There are few studies of built environment associations with physical activity and weight status among older women in large geographic areas that use individual residential buffers to define environmental exposures. Among 23,434 women (70.0 ± 6.9 yr; range = 57–85) in 3 states, relationships between objective built environment variables and meeting physical activity recommendations via walking and weight status were examined. Differences in associations by population density and state were explored in stratified models. Population density (odds ratio [OR] =1.04 [1.02, 1.07]), intersection density (ORs = 1.18–1.28), and facility density (ORs = 1.01–1.53) were positively associated with walking. Density of physical activity facilities was inversely associated with overweight/obesity (OR = 0.69 [0.49, 0.96]). The strongest associations between facility density variables and both outcomes were found among women from higher population density areas. There was no clear pattern of differences in associations across states. Among older women, relationships between accessible facilities and walking may be most important in more densely populated settings.
Troped, Starnes, and Tamura were with the Dept. of Health and Kinesiology, Purdue University, West Lafayette, IN at the time of this work. Troped is now with University of Massachusetts Boston, and Starnes, with California Polytechnic State University.

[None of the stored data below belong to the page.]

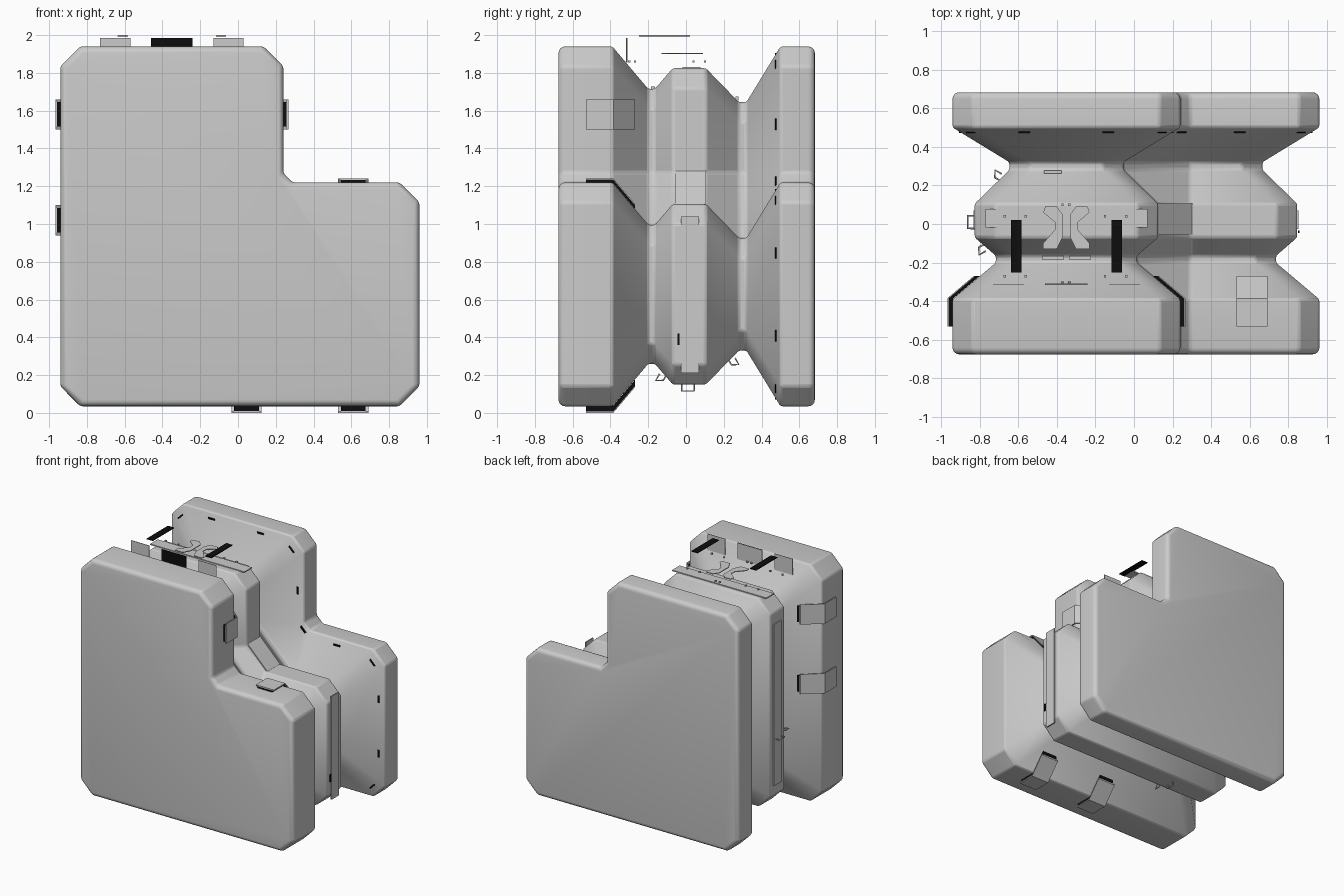
import bpy, bmesh, math
from mathutils import Vector, Matrix

cube = bpy.data.objects.get("Cube")
if cube:
    bpy.data.objects.remove(cube, do_unlink=True)


def material(name, value):
    m = bpy.data.materials.new(name)
    m.use_nodes = True
    colour = (value, value, value, 1)
    m.diffuse_color = colour
    m.node_tree.nodes["Principled BSDF"].inputs["Base Color"].default_value = colour
    return m


GREY = material("light grey", 0.6)
BLACK = material("black", 0.004)


def add(name, bm, mat):
    bmesh.ops.recalc_face_normals(bm, faces=bm.faces)
    me = bpy.data.meshes.new(name)
    bm.to_mesh(me)
    bm.free()
    me.materials.append(mat)
    ob = bpy.data.objects.new(name, me)
    bpy.context.collection.objects.link(ob)
    return ob


def prism(name, ring, vec, mat):
    """Extrude a closed ring of 3D points along a vector."""
    bm = bmesh.new()
    face = bm.faces.new([bm.verts.new(p) for p in ring])
    ext = bmesh.ops.extrude_face_region(bm, geom=[face])
    moved = [v for v in ext["geom"] if isinstance(v, bmesh.types.BMVert)]
    bmesh.ops.translate(bm, verts=moved, vec=Vector(vec))
    return add(name, bm, mat)


def box(name, centre, size, mat, turn=0):
    """Box, turned about the y axis."""
    bm = bmesh.new()
    bmesh.ops.create_cube(bm, size=1)
    bmesh.ops.scale(bm, vec=size, verts=bm.verts)
    bmesh.ops.transform(bm, verts=bm.verts, matrix=Matrix.Translation(centre)
                        @ Matrix.Rotation(math.radians(turn), 4, "Y"))
    return add(name, bm, mat)


# Stepped outline in x and z, drawn in by d
LEFT, RIGHT, BASE, TOP = -0.94, 0.96, 0.035, 1.94
STEP_X, STEP_Z, CUT = 0.24, 1.22, 0.105


def outline(d):
    l, r, b, t = LEFT + d, RIGHT - d, BASE + d, TOP - d
    sx, sz, c = STEP_X - d, STEP_Z - d, CUT
    return [(l, b + c), (l + c, b), (r - c, b), (r, b + c), (r, sz - c), (r - c, sz),
            (STEP_X + 0.05, sz), (sx, STEP_Z + 0.05),
            (sx, t - c), (sx - c, t), (l + c, t), (l, t - c)]


# Main body: outline lofted front to back through two grooves
SECTIONS = [(-0.675, 0), (-0.39, 0), (-0.2, 0.225), (-0.165, 0.225), (-0.07, 0.115),
            (0.105, 0.115), (0.28, 0.295), (0.32, 0.295), (0.5, 0), (0.682, 0)]
bm = bmesh.new()
rings = [[bm.verts.new((x, y, z)) for x, z in outline(d)] for y, d in SECTIONS]
n = len(rings[0])
for a, b in zip(rings, rings[1:]):
    for i in range(n):
        j = (i + 1) % n
        bm.faces.new((a[i], a[j], b[j], b[i]))
caps = [bm.faces.new(rings[0]), bm.faces.new(rings[-1])]
bmesh.ops.recalc_face_normals(bm, faces=bm.faces)
rim = [e for f in caps for e in f.edges]
bmesh.ops.bevel(bm, geom=rim, offset=0.035, segments=4, profile=0.5, affect="EDGES")
body = add("body", bm, GREY)
soft = body.modifiers.new("soft edges", "BEVEL")
soft.width, soft.segments, soft.limit_method = 0.012, 2, "ANGLE"
soft.angle_limit = math.radians(32)
bpy.context.view_layer.objects.active = body
body.select_set(True)
bpy.ops.object.shade_smooth_by_angle(angle=math.radians(32))
body.select_set(False)


# Bent clips that wrap the front slab's rear edge
def clip(name, x, z, nx, nz, proud):
    def strip(part, lo, hi, width, mat):
        path = [(-0.53, 0), (-0.385, 0), (-0.27, -0.136)]
        side = [(y, o + lo) for y, o in path] + [(y, o + hi) for y, o in reversed(path)]
        tx, tz = nz, -nx
        ring = [(x + nx * o - tx * width / 2, y, z + nz * o - tz * width / 2) for y, o in side]
        prism(part, ring, (tx * width, 0, tz * width), mat)
    strip(name, proud - 0.009, proud, 0.16, GREY)
    strip(name + "_pad", -0.004, proud - 0.009, 0.13, BLACK)


for z in (1.58, 1.02):
    clip("left_wall_clip", LEFT, z, -1, 0, 0.027)
clip("tower_clip", STEP_X, 1.58, 1, 0, 0.027)
clip("shelf_clip", 0.61, STEP_Z, 0, 1, 0.022)
for x in (0.045, 0.61):
    clip("base_clip", x, BASE, 0, -1, 0.035)

# Raised brace across the inner corner of the middle rib
prism("corner_brace", [(0.12, -0.055, 1.285), (0.31, -0.055, 1.095), (0.12, -0.055, 1.095)],
      (0, 0.16, 0), GREY)

# Narrow strips along the middle rib
box("right_strip", (0.847, 0.022, 0.625), (0.009, 0.095, 0.83), GREY)
box("left_strip", (-0.827, 0.022, 0.98), (0.009, 0.095, 1.3), GREY)
box("top_strip", (-0.35, 0.03, 1.827), (0.84, 0.095, 0.009), GREY)
box("right_strip_mark", (0.853, -0.04, 0.39), (0.009, 0.012, 0.06), BLACK)
for x in (-0.42, -0.28):
    box("groove_bar", (x, -0.175, 1.72), (0.115, 0.02, 0.015), GREY)
box("rear_groove_bar", (-0.42, 0.27, 1.665), (0.09, 0.015, 0.02), GREY)

# Black dashes around the rear slab's front taper
edge = outline(0.05)
for i in range(n):
    (x0, z0), (x1, z1) = edge[i], edge[(i + 1) % n]
    length = math.hypot(x1 - x0, z1 - z0)
    count = 1 if length < 0.75 else 2 if length < 1.3 else 3
    turn = -math.degrees(math.atan2(z1 - z0, x1 - x0))
    for k in range(count):
        f = (k + 0.5) / count
        box("taper_dash", (x0 + (x1 - x0) * f, 0.475, z0 + (z1 - z0) * f),
            (0.06, 0.009, 0.03), BLACK, turn)

# Thin floating top bars and upright plates
for x in (-0.61, -0.09):
    box("top_bar", (x, -0.115, 1.996), (0.055, 0.27, 0.006), BLACK)
box("centre_plate", (-0.35, -0.315, 1.92), (0.22, 0.004, 0.13), BLACK)
box("centre_plate_back", (-0.35, -0.311, 1.92), (0.22, 0.004, 0.13), GREY)
for x in (-0.65, -0.05):
    box("side_plate", (x, -0.315, 1.92), (0.16, 0.004, 0.13), GREY)

# Mirrored pair of bent struts above the middle rib
bend = [(0.11, 0.09), (0.05, 0.09), (0.02, 0.05), (0.02, -0.07), (0.05, -0.13),
        (0.12, -0.13), (0.12, -0.1), (0.06, -0.03), (0.06, 0.01), (0.12, 0.06)]
for s in (-1, 1):
    prism("bent_strut", [(-0.35 + s * x, y, 1.9) for x, y in bend], (0, 0, 0.006), GREY)

# Small rivets
for y in (-0.27, 0.04):
    for x in (-0.67, -0.56, -0.15, -0.04):
        box("rivet", (x, y, 1.86), (0.012, 0.012, 0.012), GREY)
for y in (-0.3, 0.1):
    for x in (-0.37, -0.335):
        box("rivet", (x, y, 1.86), (0.012, 0.012, 0.012), GREY)


# Wire loops on the left wall and underside of the middle rib
def loop(name, centre, out, along):
    c, out, along = Vector(centre), Vector(out), Vector(along) * 0.033
    cu = bpy.data.curves.new(name, "CURVE")
    cu.dimensions, cu.bevel_depth, cu.bevel_resolution = "3D", 0.005, 1
    sp = cu.splines.new("POLY")
    sp.points.add(3)
    for p, q in zip(sp.points, (c - along, c - along + out, c + along + out, c + along)):
        p.co = (*q, 1)
    cu.materials.append(GREY)
    bpy.context.collection.objects.link(bpy.data.objects.new(name, cu))


for y, d, lean in ((0.01, 0.115, 0), (-0.12, 0.172, -0.02), (0.24, 0.255, 0.02)):
    slope = (0, 1, 0) if not lean else (0, 0.6, 0)
    loop("left_loop", (LEFT + d, y, 0.7), (-0.035, lean, 0), slope)
    loop("base_loop", (-0.35, y, BASE + d), (0, lean, -0.035), slope)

Puett is with the Maryland Inst. of Applied Environmental Health, University of Maryland School of Public Health, College Park, MD. Cromley is with the Dept. of Community Medicine, University of Connecticut School of Medicine, Farmington, CT. James, Melly, and Laden are with the Depts. of Environmental Health and Epidemiology, Harvard School of Public Health, Boston, MA. Ben-Joseph is with the Dept. of Urban Studies and Planning, Massachusetts Institute of Technology, Cambridge, MA.